TASK DETAILS
Work out how many lines in the listing below include the word "timber"; answer with the number alone.

[DATA FOR THE TASK — start]

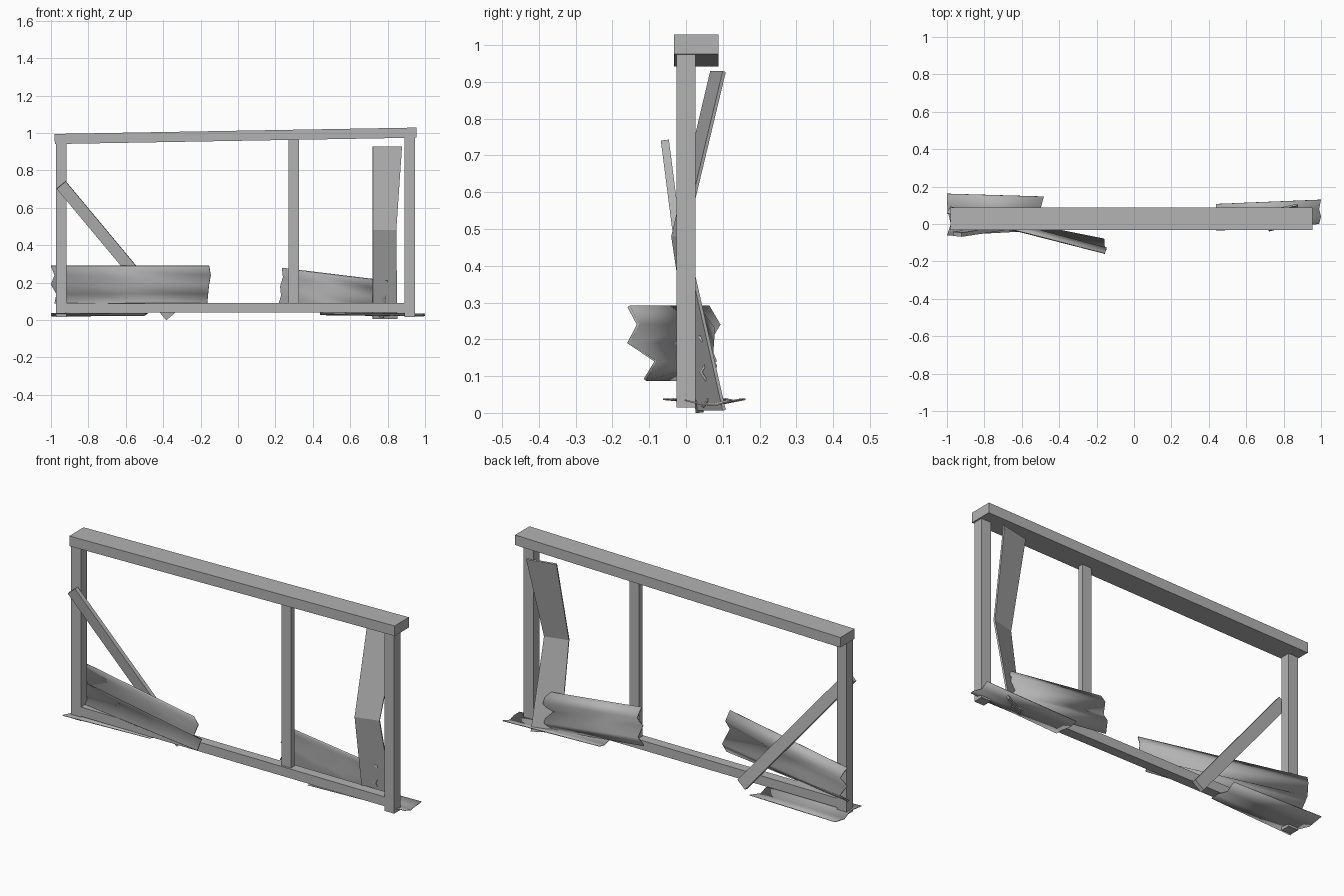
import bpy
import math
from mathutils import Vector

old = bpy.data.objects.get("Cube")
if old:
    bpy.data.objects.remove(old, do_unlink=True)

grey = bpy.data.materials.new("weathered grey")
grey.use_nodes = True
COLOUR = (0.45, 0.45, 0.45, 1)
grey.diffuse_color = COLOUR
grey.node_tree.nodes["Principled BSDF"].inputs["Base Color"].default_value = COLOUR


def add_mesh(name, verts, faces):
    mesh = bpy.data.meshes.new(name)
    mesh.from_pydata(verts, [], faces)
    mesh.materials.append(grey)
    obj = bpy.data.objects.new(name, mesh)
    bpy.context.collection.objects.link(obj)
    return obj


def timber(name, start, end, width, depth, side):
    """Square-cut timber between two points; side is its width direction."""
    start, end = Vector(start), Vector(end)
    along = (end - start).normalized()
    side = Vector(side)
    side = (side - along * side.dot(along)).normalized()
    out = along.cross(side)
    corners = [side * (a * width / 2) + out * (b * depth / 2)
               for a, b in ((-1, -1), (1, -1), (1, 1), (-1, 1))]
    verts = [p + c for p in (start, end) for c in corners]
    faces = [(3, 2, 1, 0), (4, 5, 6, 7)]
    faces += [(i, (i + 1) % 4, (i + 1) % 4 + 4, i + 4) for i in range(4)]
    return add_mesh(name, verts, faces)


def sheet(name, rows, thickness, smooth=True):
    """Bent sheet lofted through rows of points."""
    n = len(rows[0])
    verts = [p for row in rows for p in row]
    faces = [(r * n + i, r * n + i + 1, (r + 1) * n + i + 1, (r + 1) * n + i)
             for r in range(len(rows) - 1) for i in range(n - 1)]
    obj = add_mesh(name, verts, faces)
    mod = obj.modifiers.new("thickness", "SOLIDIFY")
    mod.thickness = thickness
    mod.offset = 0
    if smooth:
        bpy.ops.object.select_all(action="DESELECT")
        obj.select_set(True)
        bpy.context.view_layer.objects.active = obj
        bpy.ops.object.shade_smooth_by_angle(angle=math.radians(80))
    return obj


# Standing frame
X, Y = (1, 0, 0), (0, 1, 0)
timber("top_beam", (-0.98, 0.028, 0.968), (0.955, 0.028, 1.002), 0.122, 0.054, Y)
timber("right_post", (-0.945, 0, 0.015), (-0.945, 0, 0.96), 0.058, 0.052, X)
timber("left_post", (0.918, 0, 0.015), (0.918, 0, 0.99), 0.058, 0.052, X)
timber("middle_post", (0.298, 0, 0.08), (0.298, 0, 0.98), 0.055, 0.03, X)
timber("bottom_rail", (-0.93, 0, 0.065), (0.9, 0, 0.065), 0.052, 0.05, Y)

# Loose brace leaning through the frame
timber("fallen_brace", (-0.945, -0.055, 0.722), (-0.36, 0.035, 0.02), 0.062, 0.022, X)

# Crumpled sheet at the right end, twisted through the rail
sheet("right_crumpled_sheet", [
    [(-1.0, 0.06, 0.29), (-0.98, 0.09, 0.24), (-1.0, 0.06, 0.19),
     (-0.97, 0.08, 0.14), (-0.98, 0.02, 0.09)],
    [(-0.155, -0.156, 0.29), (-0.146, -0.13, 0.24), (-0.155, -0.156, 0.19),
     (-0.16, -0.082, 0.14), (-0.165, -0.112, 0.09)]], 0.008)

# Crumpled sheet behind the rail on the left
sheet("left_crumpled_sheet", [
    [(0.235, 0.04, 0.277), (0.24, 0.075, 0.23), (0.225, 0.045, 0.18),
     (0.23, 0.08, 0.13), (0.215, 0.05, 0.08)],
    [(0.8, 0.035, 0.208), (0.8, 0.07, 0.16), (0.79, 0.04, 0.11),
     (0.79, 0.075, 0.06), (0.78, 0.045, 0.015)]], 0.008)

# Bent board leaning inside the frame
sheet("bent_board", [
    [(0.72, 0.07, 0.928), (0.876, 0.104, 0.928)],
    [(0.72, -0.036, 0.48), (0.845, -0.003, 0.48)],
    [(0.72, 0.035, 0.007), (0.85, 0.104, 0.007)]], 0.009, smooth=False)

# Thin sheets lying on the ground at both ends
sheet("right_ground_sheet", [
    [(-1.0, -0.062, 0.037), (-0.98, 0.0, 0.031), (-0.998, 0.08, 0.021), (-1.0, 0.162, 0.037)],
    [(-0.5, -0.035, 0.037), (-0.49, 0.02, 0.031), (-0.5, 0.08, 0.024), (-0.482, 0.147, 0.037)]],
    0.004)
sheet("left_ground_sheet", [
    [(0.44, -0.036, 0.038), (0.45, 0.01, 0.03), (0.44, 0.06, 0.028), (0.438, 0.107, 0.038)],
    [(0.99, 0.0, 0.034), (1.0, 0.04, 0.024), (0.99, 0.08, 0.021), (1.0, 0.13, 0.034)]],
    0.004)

[DATA FOR THE TASK — finish]

RESULT BELOW
8